Application of the Principles of Damages for Wrongful Dismissal to the Immediate Case

In the court’s opinion, the appropriate notice period ranged between one to three months.  In balancing the factors set out below, the court awarded three months’ notice:

  • The employee was looking for a job several weeks before dismissal, which indicated how discontented both parties were about the employee’s role;
  • The employee was not valued, and did not have management responsibilities;
  • The duration of employment was less than six months;
  • The employee was in the prime of her career with considerable work experience, and that together with her age and credentials, presented competitive advantages in the job market;
  • COVID-19 was not a major impediment to finding a new position; and
  • The mitigation efforts were reasonable.
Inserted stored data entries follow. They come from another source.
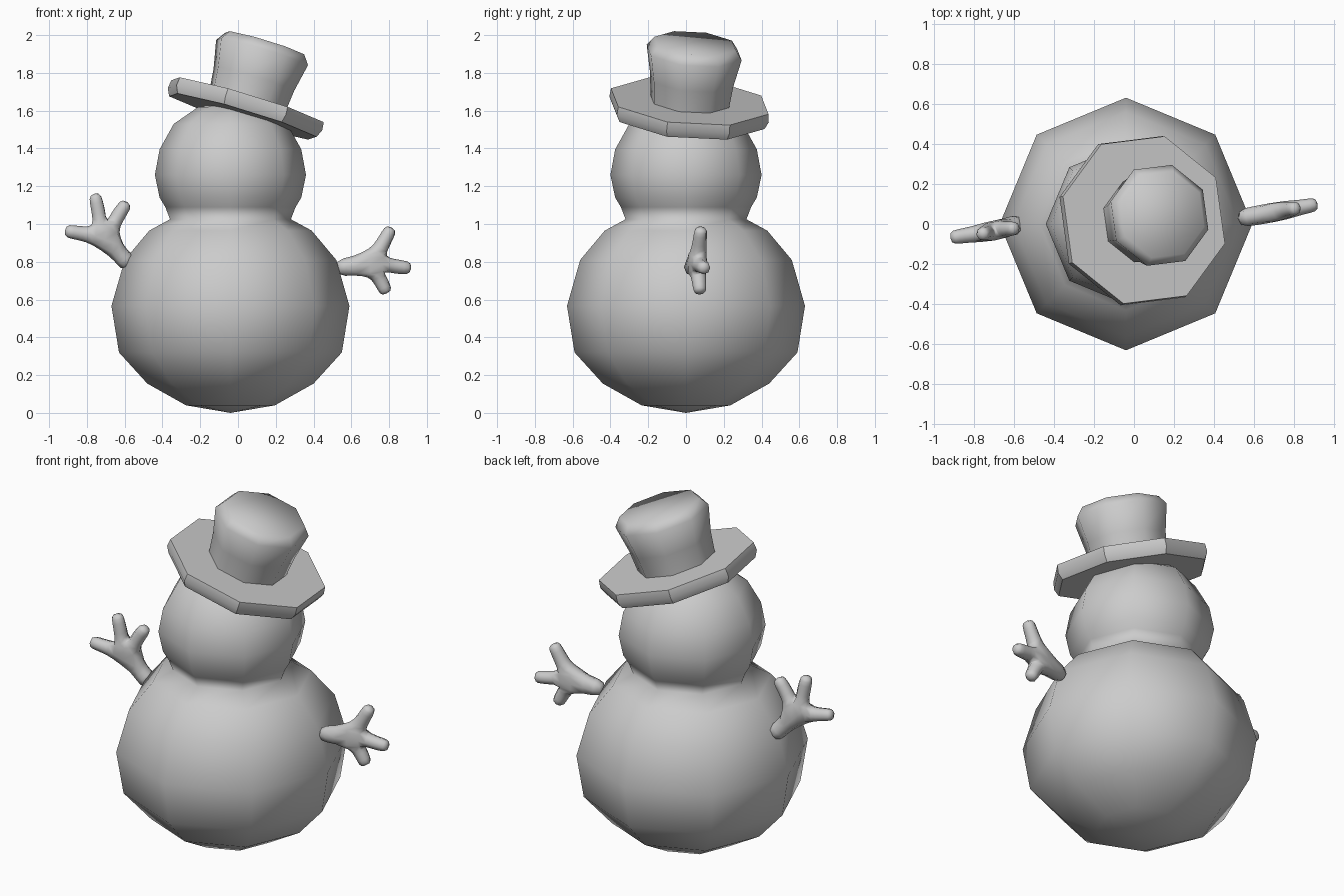
import bpy, bmesh, math
from mathutils import Vector

if "Cube" in bpy.data.objects:
    bpy.data.objects.remove(bpy.data.objects["Cube"], do_unlink=True)

grey = bpy.data.materials.new("plain grey")
grey.use_nodes = True
colour = (0.6, 0.6, 0.6, 1)
grey.diffuse_color = colour
grey.node_tree.nodes["Principled BSDF"].inputs["Base Color"].default_value = colour


def finish(obj, angle):
    """Give the part its material and shading."""
    obj.data.materials.clear()
    obj.data.materials.append(grey)
    bpy.ops.object.select_all(action="DESELECT")
    obj.select_set(True)
    bpy.context.view_layer.objects.active = obj
    if angle is None:
        bpy.ops.object.shade_smooth()
    else:
        bpy.ops.object.shade_smooth_by_angle(angle=math.radians(angle))


def lathe(name, profile, angle, phase=0, sides=8):
    """Revolve (radius, height) points, listed bottom to top, about z."""
    bm = bmesh.new()
    rings = []
    for r, z in profile:
        if r == 0:
            rings.append([bm.verts.new((0, 0, z))] * sides)
        else:
            turns = [phase + math.tau * i / sides for i in range(sides)]
            rings.append([bm.verts.new((r * math.cos(t), r * math.sin(t), z)) for t in turns])
    for low, high in zip(rings, rings[1:]):
        for i in range(sides):
            j = (i + 1) % sides
            corners = [low[i], low[j], high[j], high[i]]
            bm.faces.new(list(dict.fromkeys(corners)))
    # Close the open ends
    for ring in (rings[0][::-1], rings[-1]):
        if len(set(ring)) > 1:
            bm.faces.new(ring)
    bmesh.ops.recalc_face_normals(bm, faces=bm.faces)
    mesh = bpy.data.meshes.new(name)
    bm.to_mesh(mesh)
    bm.free()
    obj = bpy.data.objects.new(name, mesh)
    bpy.context.collection.objects.link(obj)
    finish(obj, angle)
    return obj


# Body and head share one continuous skin
body = lathe("body_and_head", [
    (0, 0), (0.235, 0.04), (0.44, 0.155), (0.59, 0.32), (0.63, 0.566),
    (0.56, 0.81), (0.43, 0.965), (0.32, 1.025), (0.345, 1.09), (0.375, 1.14),
    (0.40, 1.26), (0.375, 1.395), (0.30, 1.53), (0.17, 1.62), (0, 1.64)], None)
body.location.x = -0.04

# Hat, tilted on the head
phase = math.radians(-15)
brim = lathe("hat_brim", [(0.42, -0.085), (0.44, -0.045), (0.435, 0)], 35, phase)
crown = lathe("hat_crown", [(0.215, -0.02), (0.23, 0.12), (0.262, 0.27), (0.225, 0.32)], 60, phase)
tilt = Vector((0, 0, 1)).rotation_difference(Vector((0.3, 0.09, 1)))
for part in (brim, crown):
    part.rotation_mode = "QUATERNION"
    part.rotation_quaternion = tilt
    part.location = (0.05, 0.02, 1.65)


def arm(name, base, palm, tips):
    """Twig arm with three fingers, grown as a skin over a branching path."""
    base, palm = Vector(base), Vector(palm)
    points = [base, base.lerp(palm, 0.5), palm]
    radii = [0.054, 0.05, 0.055]
    edges = [(0, 1), (1, 2)]
    for tip in map(Vector, tips):
        n = len(points)
        points += [palm.lerp(tip, 0.55), tip]
        radii += [0.042, 0.036]
        edges += [(2, n), (n, n + 1)]
    mesh = bpy.data.meshes.new(name)
    mesh.from_pydata(points, edges, [])
    obj = bpy.data.objects.new(name, mesh)
    bpy.context.collection.objects.link(obj)
    skin = obj.modifiers.new("skin", "SKIN")
    skin.use_smooth_shade = True
    for i, r in enumerate(radii):
        mesh.skin_vertices[0].data[i].radius = (r, r)
    mesh.skin_vertices[0].data[0].use_root = True
    obj.modifiers.new("round", "SUBSURF").levels = 1
    # Bake the modifiers so the part is plain mesh
    graph = bpy.context.evaluated_depsgraph_get()
    baked = bpy.data.meshes.new_from_object(obj.evaluated_get(graph))
    obj.modifiers.clear()
    obj.data = baked
    finish(obj, None)


arm("right_arm", (-0.57, 0, 0.78), (-0.71, -0.035, 0.93),
    [(-0.92, -0.07, 0.965), (-0.76, -0.05, 1.165), (-0.585, -0.02, 1.12)])
arm("left_arm", (0.51, 0.025, 0.765), (0.71, 0.06, 0.79),
    [(0.815, 0.08, 0.985), (0.92, 0.1, 0.765), (0.79, 0.075, 0.63)])
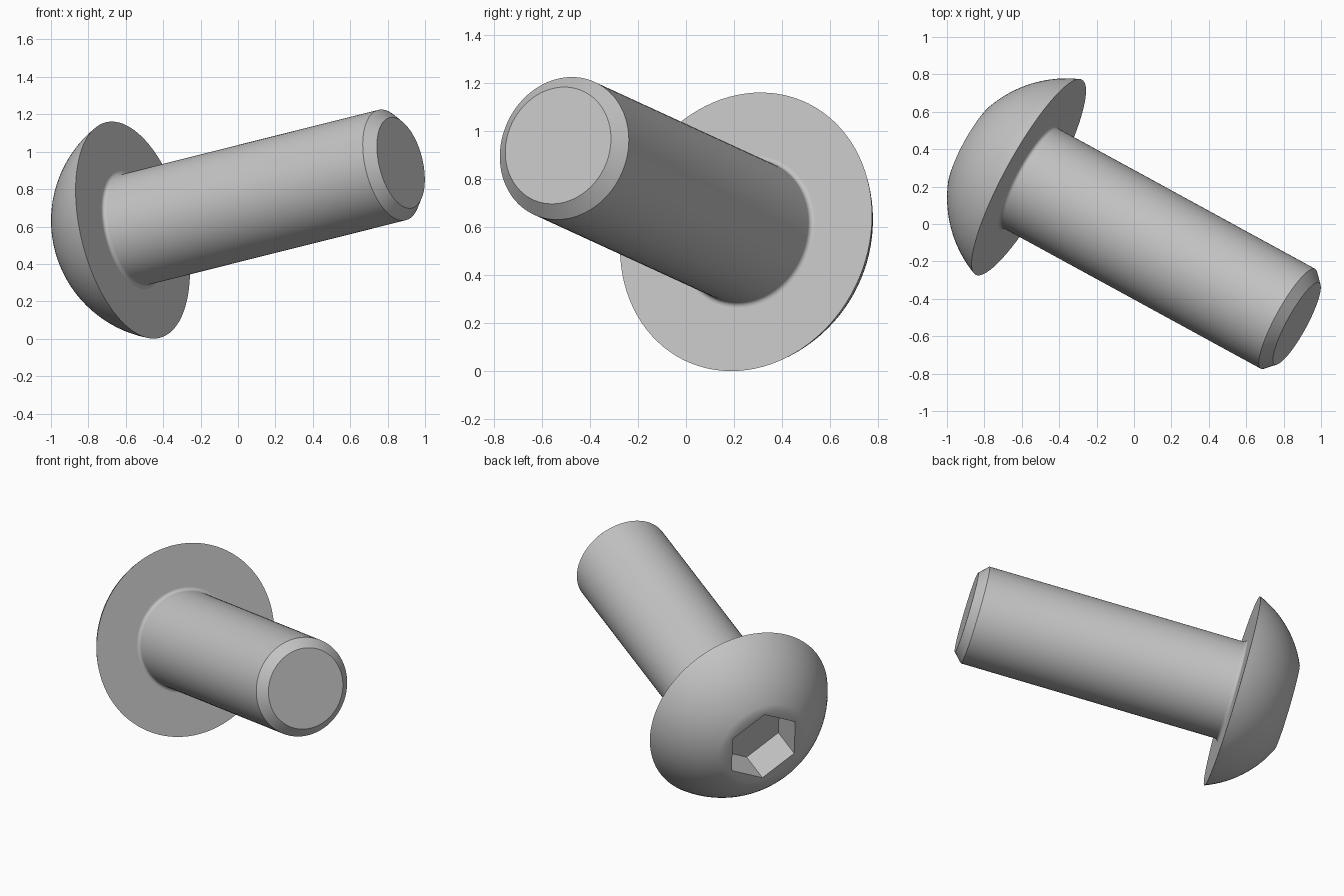
import bpy, bmesh, math
from mathutils import Vector, Matrix

cube = bpy.data.objects.get("Cube")
if cube:
    bpy.data.objects.remove(cube, do_unlink=True)

SIDES = 96          # a multiple of six, so socket corners land on vertices
HEAD_R, HEAD_H, TOP_R = 0.594, 0.345, 0.267
SOCKET_R, SOCKET_DEPTH = 0.241, 0.22
SHAFT_R, LENGTH, CHAMFER, FILLET = 0.304, 1.672, 0.055, 0.02

steel = bpy.data.materials.new("plain_grey_steel")
steel.use_nodes = True
grey = (0.55, 0.55, 0.55, 1)
steel.diffuse_color = grey
steel.node_tree.nodes["Principled BSDF"].inputs["Base Color"].default_value = grey

# Tilted placement: local z runs from the head to the tip, local x to a socket corner
axis = Vector((0.857, -0.468, 0.215)).normalized()
corner = Vector((0.503, 0.667, -0.553))
corner = (corner - axis * corner.dot(axis)).normalized()
placement = Matrix((corner, axis.cross(corner), axis)).transposed().to_4x4()
placement.translation = (-0.5625, 0.25, 0.581)


def circle(radius):
    return lambda angle: radius


def hexagon(radius):
    sector = math.pi / 3
    apothem = radius * math.cos(sector / 2)
    return lambda angle: apothem / math.cos(angle % sector - sector / 2)


def lathe(name, rings):
    """Skin a stack of (outline, height) rings and cap both ends."""
    bm = bmesh.new()
    loops = []
    for outline, z in rings:
        loop = []
        for i in range(SIDES):
            a = math.tau * i / SIDES
            r = outline(a)
            loop.append(bm.verts.new((r * math.cos(a), r * math.sin(a), z)))
        loops.append(loop)
    for low, high in zip(loops, loops[1:]):
        for i in range(SIDES):
            j = (i + 1) % SIDES
            bm.faces.new((low[i], low[j], high[j], high[i]))
    bm.faces.new(loops[0])
    bm.faces.new(loops[-1])
    bmesh.ops.recalc_face_normals(bm, faces=bm.faces)
    mesh = bpy.data.meshes.new(name)
    bm.to_mesh(mesh)
    bm.free()
    mesh.materials.append(steel)
    obj = bpy.data.objects.new(name, mesh)
    bpy.context.collection.objects.link(obj)
    obj.matrix_world = placement
    bpy.ops.object.select_all(action='DESELECT')
    obj.select_set(True)
    bpy.context.view_layer.objects.active = obj
    bpy.ops.object.shade_smooth_by_angle(angle=math.radians(30))
    return obj


# Button head: socket floor, socket rim, flat top, spherical dome, flat underside
centre = (HEAD_R**2 - TOP_R**2 - HEAD_H**2) / (2 * HEAD_H)
dome_r = math.hypot(HEAD_R, centre)
start = math.asin(TOP_R / dome_r)
end = math.acos(centre / dome_r)
head = [(hexagon(SOCKET_R), SOCKET_DEPTH - HEAD_H), (hexagon(SOCKET_R), -HEAD_H)]
for i in range(17):
    t = start + (end - start) * i / 16
    head.append((circle(dome_r * math.sin(t)), centre - dome_r * math.cos(t)))
lathe("button_head", head)

# Shaft: fillet under the head, straight body, chamfered tip
shaft = [(circle(SHAFT_R), -0.02)]
for i in range(7):
    t = math.pi / 2 * i / 6
    shaft.append((circle(SHAFT_R + FILLET * (1 - math.sin(t))),
                  FILLET * (1 - math.cos(t))))
shaft += [(circle(SHAFT_R), LENGTH - CHAMFER),
          (circle(SHAFT_R - CHAMFER), LENGTH)]
lathe("shaft", shaft)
Bottom Line for Employers

Although the court in Walt Dentistry acknowledged the existence of “suspicious anomalies” in emails listed in the employee’s mitigation log,  the decision is a cautionary tale that employers that wish to put forth fraud allegations must provide incontrovertible evidence of falsification.

Walt Dentistry also provides an example of how a court may apply the rule in Waksdale.  It reminds employers that although they are free to provide in their contract that the employee will not be entitled to reasonable notice for dismissal without cause, if they do not comply with ESA minimums, a court will find that the contract is void and will award common law entitlements.

Furthermore, Walt Dentistry suggests that an employee’s minimal part-time employment may not be considered sufficiently continuous to be considered in the assessment of common law reasonable notice.  Additionally, the decision indicates that in evaluating reasonable notice, courts will consider specific evidence of the impact of the pandemic on the employee’s particular job market, rather than on the economy generally.

Without reasons, the court decided that CERB payments should not be deducted from the reasonable notice damages.  As we have seen in prior decisions,1 there has been some inconsistency in the approach Canadian courts have taken regarding whether damages in lieu of reasonable notice should be reduced by CERB payments. We are not aware of a Court of Appeal decision considering this issue, although we anticipate that will happen.

Finally, Walt Dentistry reinforces that an employer has no obligation to assist a former employee by providing a reference letter, especially when their relationship is “strained and bitter.” 

See Footnotes

Information contained in this publication is intended for informational purposes only and does not constitute legal advice or opinion, nor is it a substitute for the professional judgment of an attorney.